Literature review is a very important part of any research as it establishes the context of any research, connects it to the existing knowledge, and therefore shows the depth of a research paper. In this post, I would like to talk about my personal process of working on literature review part.
Let me start with reminding the topic of my thesis project which is “Examining inclusive education policies and infrastructure in schools of Astana”. The scope of my study will include mainstream schools as well as inclusive schools where I will investigate inclusive education policies, their nature, content and common patterns. Another goal of my research project would be to reveal how well schools in Astana are equipped to maintain inclusive education.

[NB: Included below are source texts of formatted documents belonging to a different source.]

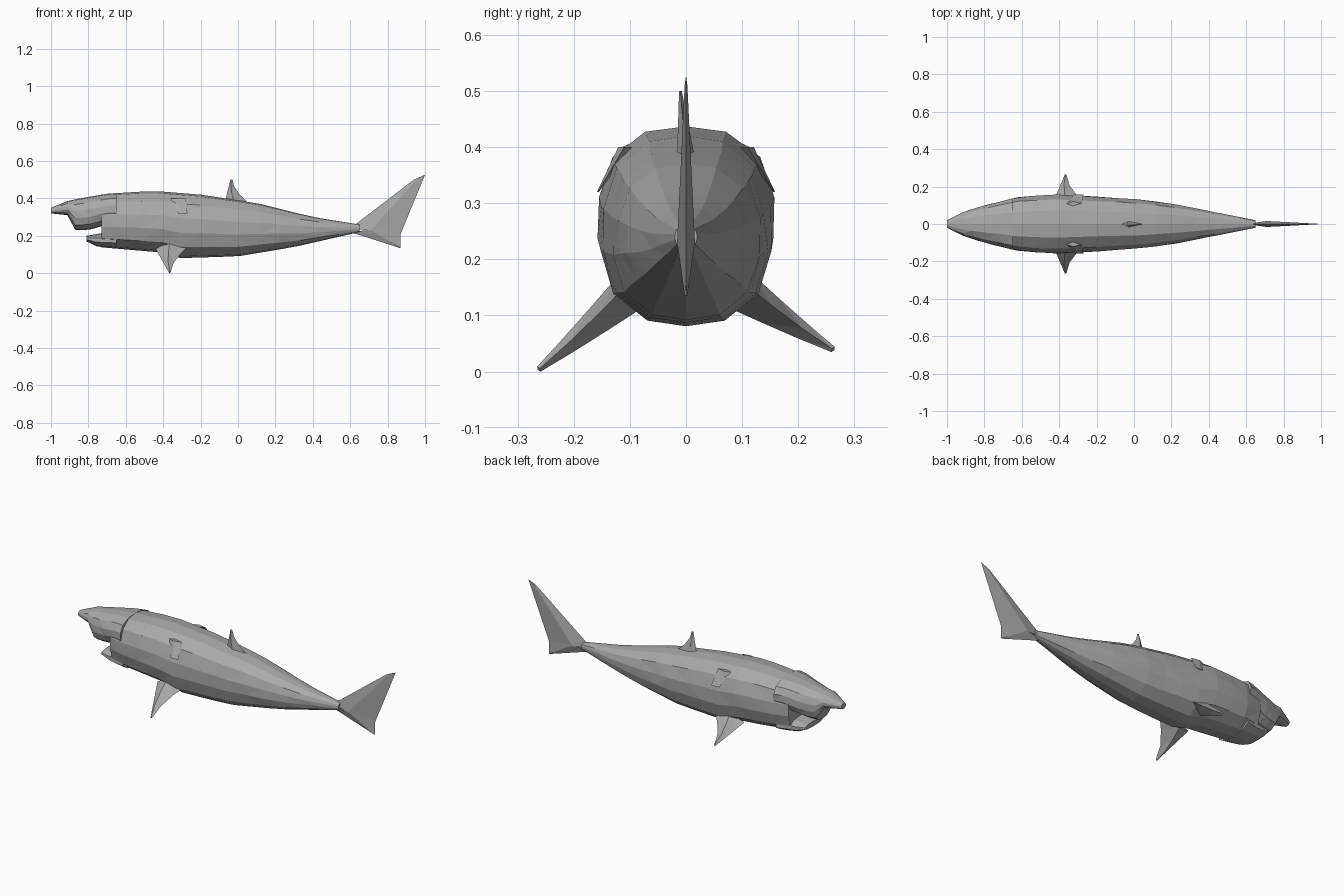
import bpy, bmesh, math, random
from mathutils import Vector

random.seed(4)
cube = bpy.data.objects.get("Cube")
if cube:
    bpy.data.objects.remove(cube, do_unlink=True)

shade = (.4, .4, .4, 1)
grey = bpy.data.materials.new("slate_grey")
grey.use_nodes = True
grey.diffuse_color = shade
grey.node_tree.nodes["Principled BSDF"].inputs["Base Color"].default_value = shade

# Side and plan outlines, as (distance along the body, value)
BACK = [(-1, .35), (-.9, .39), (-.7, .425), (-.45, .44), (-.2, .42), (.1, .375), (.4, .3), (.65, .26)]
BELLY = [(-.8, .17), (-.75, .14), (-.4, .11), (-.33, .08), (0, .09), (.3, .14), (.65, .22)]
WIDTH = [(-1, .02), (-.9, .07), (-.8, .1), (-.6, .15), (-.4, .16), (0, .135), (.2, .11), (.65, .02)]
PALATE = [(-1, .32), (-.91, .31), (-.87, .23), (-.8, .23), (-.7, .26)]
LIP = [(-.8, .2), (-.7, .22)]


def sample(outline, x):
    """Read an outline at x, holding its end values."""
    if x <= outline[0][0]:
        return outline[0][1]
    for (start, low), (end, high) in zip(outline, outline[1:]):
        if x <= end:
            return low + (high - low) * (x - start) / (end - start)
    return outline[-1][1]


def skin(name, rings):
    """Join equal rings of points into a closed, faceted skin."""
    bm = bmesh.new()
    loops = [[bm.verts.new(point) for point in ring] for ring in rings]
    count = len(loops[0])
    for near, far in zip(loops, loops[1:]):
        for i in range(count):
            j = (i + 1) % count
            bm.faces.new((near[i], near[j], far[j], far[i]))
    bm.faces.new(loops[0])
    bm.faces.new(loops[-1])
    bmesh.ops.triangulate(bm, faces=bm.faces, quad_method='SHORT_EDGE')
    bmesh.ops.recalc_face_normals(bm, faces=bm.faces)
    mesh = bpy.data.meshes.new(name)
    bm.to_mesh(mesh)
    bm.free()
    mesh.materials.append(grey)
    bpy.context.collection.objects.link(bpy.data.objects.new(name, mesh))


def hull(name, start, end, steps, bottom, top, slim=1, sides=14, power=2.5):
    """Loft rounded-box cross-sections between a bottom and a top outline."""
    rings = []
    for step in range(steps + 1):
        x = start + (end - start) * step / steps
        low, high = sample(bottom, x), sample(top, x)
        ring = []
        for i in range(sides):
            angle = 2 * math.pi * (i + .5) / sides
            c, s = math.cos(angle), math.sin(angle)
            reach = (abs(c) ** power + abs(s) ** power) ** (-1 / power)
            uneven = random.uniform(.98, 1.01)
            ring.append(Vector((x,
                                sample(WIDTH, x) * slim * reach * c * uneven,
                                (low + high) / 2 + (high - low) / 2 * reach * s)))
        rings.append(ring)
    skin(name, rings)


def fin(name, lead, trail, tip, tip_trail, thick, hollow=1, steps=3):
    """Blade narrowing from its root to its tip; hollow curves the rear edge in."""
    lead, trail, tip, tip_trail, thick = map(Vector, (lead, trail, tip, tip_trail, thick))
    rings = []
    for step in range(steps + 1):
        t = step / steps
        front = lead.lerp(tip, t)
        chord = (tip_trail - tip).lerp(trail - lead, (1 - t) ** hollow)
        middle = front + chord * .4
        side = thick * (1 - t * .85)
        rings.append([front, middle + side, front + chord, middle - side])
    skin(name, rings)


# Body, overhanging snout and lower jaw, with the open mouth between them
hull("body", -.73, .65, 13, BELLY, BACK)
hull("snout", -1, -.65, 8, PALATE, BACK)
hull("lower_jaw", -.81, -.65, 3, BELLY, LIP, slim=.85, sides=10)

# Upright tail of two lobes
fin("upper_tail_lobe", (.6, 0, .24), (.87, 0, .21), (.94, 0, .5), (1, 0, .527), (0, .016, 0))
fin("lower_tail_lobe", (.6, 0, .22), (.87, 0, .25), (.865, 0, .135), (.87, 0, .137), (0, .016, 0))

# Dorsal fin
fin("dorsal_fin", (-.07, 0, .38), (.05, 0, .38), (-.04, -.01, .5), (-.03, -.01, .5),
    (0, .016, 0), hollow=1.5)

# Paired parts: pectoral fins, one carried a little higher, and gill flaps
for suffix, side, lift in (("right", -1, 0), ("left", 1, .035)):
    fin("pectoral_fin_" + suffix, (-.44, side * .1, .13), (-.25, side * .1, .16),
        (-.37, side * .264, lift + .003), (-.36, side * .26, lift + .006),
        (0, side * .02, .03), hollow=1.4)
    fin("gill_flap_" + suffix, (-.36, side * .108, .4), (-.28, side * .11, .4),
        (-.32, side * .157, .32), (-.27, side * .157, .32), (0, side * .012, 0))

Overall, I feel confident about the content of my literature review, that is to say, what subtopics to include and how to organize them. Now, the draft of my literature review is on the stage of general editing process where I work on connecting ideas and sentences to make them more cohesive, and on improving an overall structure of the draft.
Following the targets of my research work, I considered to divide the literature review part into two major sections. First section touches upon the issues of inclusive policies, specifically, I talk about the importance of inclusive policies, how policy relates to practice and creating inclusive schools, and research done about inclusive school policies in other parts of the world. Second section is more brief, and includes the role of infrastructure and how effective inclusive schools look like in terms of physical resources.
The process of finding relevant resources might seem the most challenging when writing literature review. At least for me, it was difficult to find exactly what I needed when I finally reached the point when I was confident I would never find anything. However, it appeared to be so only in the beginning, and as the process went on, I could not stop from saving one more “useful” article. So, how did I manage to do that? Firstly, I changed usual searching systems to our library’s electronic resources. Secondly, I always start from broader topics. Considering my topic, I might start from searching just an “inclusive policy” or “inclusive infrastructure”. Thirdly, I narrowed my key words eliminating articles and prepositions. For example, instead of searching “the importance of inclusive school policies” it is better just to write “inclusive policies importance”. Finally, I tried to use various combinations of word phrases meaning the same thing. Sometimes new relevant articles appeared when I searched “role inclusive policy” instead of “importance inclusive policy” or “inclusion school building” instead of “inclusive school infrastructure”.
Next step after I had enough materials was to read, summarize, analyze, evaluate and synthesize all the sources to come to certain conclusions and make your own suggestions. Here, I usually create a simple table where I briefly write all the information about each article: name, author/s, date, aim of research paper, methodology, results in bullet points. This kind of summary of each article in a table is more convenient for me to structure my ideas, to analyze, look through the information and compare between sources rather than making a summary as a text.
To conclude, I would like to share few examples of research works which highly influenced my own research project. This is the work of Garrick Duhaney where he makes a deep analysis of the content of inclusive policies of 50 state educational agencies in the USA. Apart from this, the paper talks about a policy itself as a tool in changing a system, its importance and drawbacks. I also appreciate the work of Mcallister and Hadjri who highlighted the role of a school infrastructure when placing children with special educational needs into mainstream settings. I also liked that the authors indicated four-stage approach for an adequate evaluation of an environment for better inclusion.
Garrick Duhaney, L. M. (1999). A content analysis of state education agencies’ policies/position statements on inclusion. Remedial and Special Education, 20(6), 367-378.
McAllister, K., & Hadjri, K. (2013). Inclusion and the special educational needs (SEN) resource base in mainstream schools: physical factors to maximise effectiveness. Support for Learning, 28(2), 57-65.